Newswise — Marine heatwaves, driven by climate change, are becoming more frequent and intense worldwide. Although we know that heatwaves kill marine organisms and have devastating effects on ecosystems, there is currently no way to predict these effects or help ecosystems adapt.
An international team of marine scientists from Hong Kong, Japan, and Canada, led by Dr Bayden D RUSSELL (Associate Director of the Swire Institute of Marine Science and Associate Professor from the School of Biological Sciences, the University of Hong Kong), including Dr Ben HARVEY (University of Tsukuba), Dr Katie MARSHALL and Professor Christopher HARLEY (University of British Columbia), have developed a new framework to allow us to not only understand the effects of marine heatwaves, but potentially predict their effects before they occur. This new method will allow researchers worldwide to identify the key biological traits of marine species in their region and predict how they are likely to be stressed by heatwaves. Most importantly, using this trait-based approach will allow managers and policy makers to identify the key species which are needed to support ecosystem function and develop strategies to help mitigate the damage caused by heatwaves.
Identifying the survivors: the future of marine ecosystems

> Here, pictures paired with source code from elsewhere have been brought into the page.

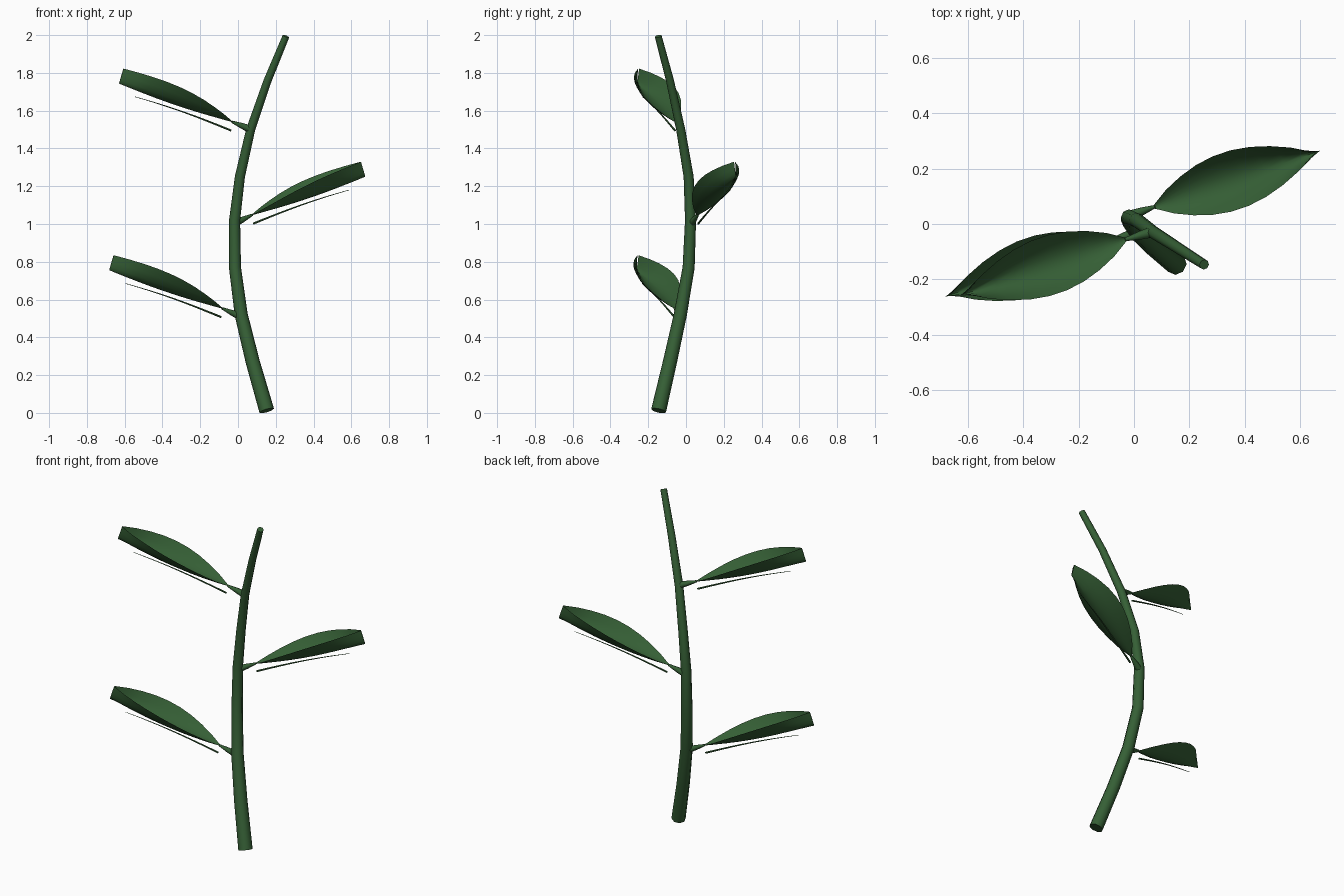
import bpy, bmesh, math
from mathutils import Vector, Matrix

cube = bpy.data.objects.get("Cube")
if cube:
    bpy.data.objects.remove(cube)


def make_material(name, rgb):
    mat = bpy.data.materials.new(name)
    mat.use_nodes = True
    mat.diffuse_color = (*rgb, 1)
    mat.node_tree.nodes["Principled BSDF"].inputs["Base Color"].default_value = (*rgb, 1)
    return mat


green = make_material("leaf green", (0.036, 0.115, 0.036))


def finish(bm, name, angle):
    bmesh.ops.remove_doubles(bm, verts=bm.verts, dist=0.0005)
    mesh = bpy.data.meshes.new(name)
    bm.to_mesh(mesh)
    bm.free()
    mesh.materials.append(green)
    obj = bpy.data.objects.new(name, mesh)
    bpy.context.collection.objects.link(obj)
    bpy.ops.object.select_all(action="DESELECT")
    obj.select_set(True)
    bpy.context.view_layer.objects.active = obj
    bpy.ops.object.shade_smooth_by_angle(angle=math.radians(angle))
    return obj


def tube(name, points, radii, sides):
    """Capped round tube through the points, with a radius at each."""
    points = [Vector(p) for p in points]
    bm = bmesh.new()
    rings = []
    for i, (p, r) in enumerate(zip(points, radii)):
        along = (points[min(i + 1, len(points) - 1)] - points[max(i - 1, 0)]).normalized()
        across = Vector((0, 1, 0)).cross(along).normalized()
        other = along.cross(across)
        angles = [math.tau * k / sides for k in range(sides)]
        rings.append([bm.verts.new(p + r * (math.cos(a) * across + math.sin(a) * other))
                      for a in angles])
    for lower, upper in zip(rings, rings[1:]):
        for k in range(sides):
            n = (k + 1) % sides
            bm.faces.new((lower[k], lower[n], upper[n], upper[k]))
    bm.faces.new(rings[0][::-1])
    bm.faces.new(rings[-1])
    return finish(bm, name, 50)


# Bowed, tapering stem
stem_path = [(0.152, -0.145, 0.012), (0.078, -0.085, 0.27), (0.017, -0.03, 0.52),
             (-0.016, 0.014, 0.77), (-0.018, 0.024, 1.02), (0.01, 0.014, 1.25),
             (0.067, -0.028, 1.5), (0.157, -0.085, 1.76), (0.254, -0.147, 1.994)]
tube("stem", stem_path, [0.04 - 0.0027 * i for i in range(9)], 8)

# Shared leaf shape: length along local x, rims folded up around a sagging keel
LENGTH, HALF_WIDTH, FOLD, SEGMENTS, ROWS = 0.672, 0.104, 0.083, 8, 9


def leaf(name, base, root, turn):
    base, root = Vector(base), Vector(root)
    place = (Matrix.Translation(base) @ Matrix.Rotation(math.radians(turn), 4, "Z")
             @ Matrix.Rotation(math.radians(-17.8), 4, "Y"))
    bm = bmesh.new()
    rows = []
    for i in range(ROWS + 1):
        t = i / ROWS
        bulge = max(math.sin(math.pi * t), 0)
        width = HALF_WIDTH * bulge ** 0.85 + 0.003
        lift = FOLD * (t + 0.5 * bulge)
        row = []
        for k in range(SEGMENTS + 1):
            u = 2 * k / SEGMENTS - 1
            point = Vector((LENGTH * t, u * width, lift * u * u - 0.012 * bulge))
            row.append(bm.verts.new(place @ point))
        rows.append(row)
    for a, b in zip(rows, rows[1:]):
        for k in range(SEGMENTS):
            bm.faces.new((a[k], b[k], b[k + 1], a[k + 1]))
    finish(bm, name + "_blade", 60)

    # Stalk joining the blade to the stem
    tube(name + "_stalk", [root, root.lerp(base, 0.5), base + (base - root) * 0.1],
         [0.02, 0.015, 0.006], 8)

    # Thin, slightly arched rib hanging under the blade
    ts = [0.84 * i / 8 for i in range(9)]
    rib = [place @ Vector((LENGTH * t, 0, 0.012 * math.sin(math.pi * t) - 0.045)) for t in ts]
    tube(name + "_rib", rib, [0.0055 - 0.005 * t for t in ts], 6)


leaf("lower_leaf", (-0.076, -0.057, 0.55), (0.012, -0.03, 0.51), 198.7)
leaf("middle_leaf", (0.068, 0.06, 1.045), (-0.013, 0.03, 1.005), 18.7)
leaf("upper_leaf", (-0.024, -0.054, 1.538), (0.062, -0.03, 1.503), 198.7)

Marine heatwaves are discrete heating events in which marine waters heat up to 6°C above normal and can last from days to months. Such high temperatures cause stress to animals and seaweeds, often killing them and in some cases driving range contractions to cooler waters. At the same time, tropical species will move into these colder waters as they warm and alter these ecosystems, sometimes irreversibly. The authors identified that key functional traits, such as heat tolerance, dispersal ability, feeding habits, and behavioural traits potentially affecting ecosystem characteristics, could be used to more accurately identify both how species will be affected by heatwaves and how this would change marine ecosystems.
According to the authors, identifying the functional traits of the resident faunal and floral assemblages is crucial for assessing the vulnerability of marine ecosystems to change and for designing effective management, conservation, and restoration plans. Until now, there has been no framework from which to predict the potential effect of marine heatwaves and prepare for their onset. This new approach allows the identification of key species which support complex ecosystems, such as seaweeds, corals, grazing fish or urchins, and to tailor management towards these species to enhance resistance to heatwaves, re-establishment after them, and ultimately support function of coastal ecosystems.
“Unlike the current approach that is used to project the impacts of marine heatwaves, the integration of trait-based approaches at multiple time scales allows us to use measurable and ecologically meaningful features of organisms, from individual physiological responses to biological interactions, to predict ecological patterns in space and time,” said Dr Bayden Russell. “We can now have a better understanding of how extreme events will drive patterns of geographic distribution, local abundance, and functional diversity of important species.”
“Using this approach will enable more targeted management of marine species to enhance community resilience under climate change,” added Dr Ben Harvey.